2
Comment #32 by Anonymous posted on
Anonymous
OK, OK, if you're going to talk about Chubby and Fats, it only seems fair to also mention Little Richard, Chuck Berry, Elvis, The Platters, Nat King Cole, Clarence 'Frogman' Henry, Johnny Otis, Mickey and Sylvia, Johnny Horton, and on and on. BTW, anyone remember the lyrics of 'Ain't Got No Home'?

2
Comment #36 by Anonymous posted on
Anonymous
"Do you have any bananas?"

"Yes, we have no bananas today!"

Nice analogy- trained to say yes when the answer is no, so we dont lose the sale.

 

3
Comment #39 by Anonymous #32 (anonymous) posted on
Anonymous #32
And I forgot to mention "Smoke, Smoke, Smoke That Cigarette", a catchy little song by Tex Williams. Seems fitting to ease a bit of the tension nowadays, although I do not partake in the cigs myself.

3
Comment #40 by Anonymous posted on
Anonymous
scottj - You're right on...looks like Ben's on to something, or should I say on something. Once again, his ego in moving the markets, whether up or down, is his primary focus instead of the less glamourous chore of using common sense for the benefit of us all. The guy needs to move on, and soon.

3
Comment #42 by Anonymous posted on
Anonymous
How 'bout 'Man of Constnt Sorrow' from the movie Oh Brother Where Art Thou? Another tune that fits in very well with the current financial outlook. And BTW, anyone with some constructive financial, i.e., CD tips, feel free to chime in. Otherwise, just buy all the COP that you can lay your hands on....4% dividends while you wait for the triple play, or just be happy with 2% from Ally....your call.  

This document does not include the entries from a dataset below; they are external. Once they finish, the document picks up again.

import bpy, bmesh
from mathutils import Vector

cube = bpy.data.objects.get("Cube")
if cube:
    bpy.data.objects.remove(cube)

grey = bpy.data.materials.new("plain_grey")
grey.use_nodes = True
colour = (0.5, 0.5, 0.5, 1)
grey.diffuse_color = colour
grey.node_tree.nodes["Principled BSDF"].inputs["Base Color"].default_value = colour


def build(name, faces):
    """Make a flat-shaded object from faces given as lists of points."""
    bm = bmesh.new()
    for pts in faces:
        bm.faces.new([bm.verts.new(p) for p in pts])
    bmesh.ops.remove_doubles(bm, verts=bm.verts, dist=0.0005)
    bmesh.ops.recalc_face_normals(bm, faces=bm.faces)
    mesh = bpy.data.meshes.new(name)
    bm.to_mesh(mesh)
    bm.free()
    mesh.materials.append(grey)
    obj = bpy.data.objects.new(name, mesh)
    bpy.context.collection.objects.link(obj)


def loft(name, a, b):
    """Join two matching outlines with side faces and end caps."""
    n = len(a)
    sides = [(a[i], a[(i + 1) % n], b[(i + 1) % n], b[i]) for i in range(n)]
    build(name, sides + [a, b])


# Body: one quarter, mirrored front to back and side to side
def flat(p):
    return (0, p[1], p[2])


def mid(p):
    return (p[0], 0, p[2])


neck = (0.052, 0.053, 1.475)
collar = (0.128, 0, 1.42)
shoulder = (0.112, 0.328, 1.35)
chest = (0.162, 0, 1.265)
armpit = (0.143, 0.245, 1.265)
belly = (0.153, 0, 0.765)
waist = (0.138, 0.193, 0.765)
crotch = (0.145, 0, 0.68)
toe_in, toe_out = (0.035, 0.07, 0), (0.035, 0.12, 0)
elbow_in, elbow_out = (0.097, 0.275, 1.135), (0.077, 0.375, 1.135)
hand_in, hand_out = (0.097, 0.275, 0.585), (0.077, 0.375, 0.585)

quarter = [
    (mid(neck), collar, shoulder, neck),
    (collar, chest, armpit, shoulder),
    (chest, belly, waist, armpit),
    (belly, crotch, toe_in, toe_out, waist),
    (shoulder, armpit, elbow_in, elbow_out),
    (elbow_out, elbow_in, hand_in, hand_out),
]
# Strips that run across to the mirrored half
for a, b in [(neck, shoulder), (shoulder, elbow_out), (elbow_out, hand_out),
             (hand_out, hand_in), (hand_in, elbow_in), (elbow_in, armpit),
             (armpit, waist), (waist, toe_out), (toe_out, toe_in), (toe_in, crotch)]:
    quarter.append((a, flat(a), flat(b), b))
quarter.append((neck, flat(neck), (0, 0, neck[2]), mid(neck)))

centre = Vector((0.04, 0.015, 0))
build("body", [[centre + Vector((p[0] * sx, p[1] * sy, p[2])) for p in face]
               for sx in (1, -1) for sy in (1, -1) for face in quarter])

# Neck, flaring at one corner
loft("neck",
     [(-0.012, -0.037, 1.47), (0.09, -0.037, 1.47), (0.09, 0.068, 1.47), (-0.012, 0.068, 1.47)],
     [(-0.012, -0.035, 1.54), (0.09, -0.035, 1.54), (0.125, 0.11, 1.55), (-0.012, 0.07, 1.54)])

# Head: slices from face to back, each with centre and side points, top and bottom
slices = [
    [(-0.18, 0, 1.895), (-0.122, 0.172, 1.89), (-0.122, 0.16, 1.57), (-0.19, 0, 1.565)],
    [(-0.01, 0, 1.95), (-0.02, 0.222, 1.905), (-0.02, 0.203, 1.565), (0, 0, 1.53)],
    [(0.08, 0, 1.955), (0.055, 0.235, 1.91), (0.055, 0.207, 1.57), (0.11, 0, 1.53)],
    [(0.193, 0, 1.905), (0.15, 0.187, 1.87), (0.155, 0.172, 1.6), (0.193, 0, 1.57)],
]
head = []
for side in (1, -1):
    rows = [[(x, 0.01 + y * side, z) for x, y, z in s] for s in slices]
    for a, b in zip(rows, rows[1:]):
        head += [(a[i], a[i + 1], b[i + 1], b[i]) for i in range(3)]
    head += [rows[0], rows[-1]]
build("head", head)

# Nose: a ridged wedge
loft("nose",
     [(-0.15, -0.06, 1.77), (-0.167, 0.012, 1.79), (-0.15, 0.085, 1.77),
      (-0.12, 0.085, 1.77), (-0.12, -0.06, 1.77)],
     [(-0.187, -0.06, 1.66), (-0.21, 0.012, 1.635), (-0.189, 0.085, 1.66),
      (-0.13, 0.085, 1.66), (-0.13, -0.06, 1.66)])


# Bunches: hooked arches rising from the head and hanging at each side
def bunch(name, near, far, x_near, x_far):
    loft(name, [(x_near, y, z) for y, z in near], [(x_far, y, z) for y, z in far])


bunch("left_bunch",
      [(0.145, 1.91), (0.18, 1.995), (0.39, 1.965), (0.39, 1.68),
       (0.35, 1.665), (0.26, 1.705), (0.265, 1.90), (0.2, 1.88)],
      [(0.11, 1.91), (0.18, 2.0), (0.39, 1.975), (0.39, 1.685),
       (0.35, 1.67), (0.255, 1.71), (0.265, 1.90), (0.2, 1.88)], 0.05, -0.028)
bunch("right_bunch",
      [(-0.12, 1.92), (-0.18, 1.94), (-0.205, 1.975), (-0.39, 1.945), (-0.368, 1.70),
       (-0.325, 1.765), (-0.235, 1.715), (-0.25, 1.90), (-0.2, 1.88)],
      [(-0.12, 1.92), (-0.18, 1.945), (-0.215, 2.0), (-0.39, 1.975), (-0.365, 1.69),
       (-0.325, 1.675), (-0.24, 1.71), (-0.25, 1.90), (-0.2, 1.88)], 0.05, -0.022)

2
Comment #44 by generation zero (anonymous) posted on
generation zero
instead of x or y  this is what they will end up and should be called   and they deserve it always expecting mommy and daddy to have a blank check at the ready or grama or grand pa they are lazy show no respect and as the  song goes to continue with the commentors are a teenage waste land which should be expanded to the age of 30   

1
Comment #45 by williamt posted on
williamt
'Anonymous #42. Q. Please advise what is COP.

 

1
Comment #46 by mak1118 posted on
mak1118
#45 COP is Conoco Phillips stock.

2
Comment #47 by mak1118 posted on
mak1118
That is exactly what Bernanke is trying to get you to do, buy stocks. I have always found when somebody is trying to push you to do something you don't want to do it is probably best not to do it.

2
Comment #48 by deep purple (anonymous) posted on
deep purple
sorry   32 on the h20 is better

1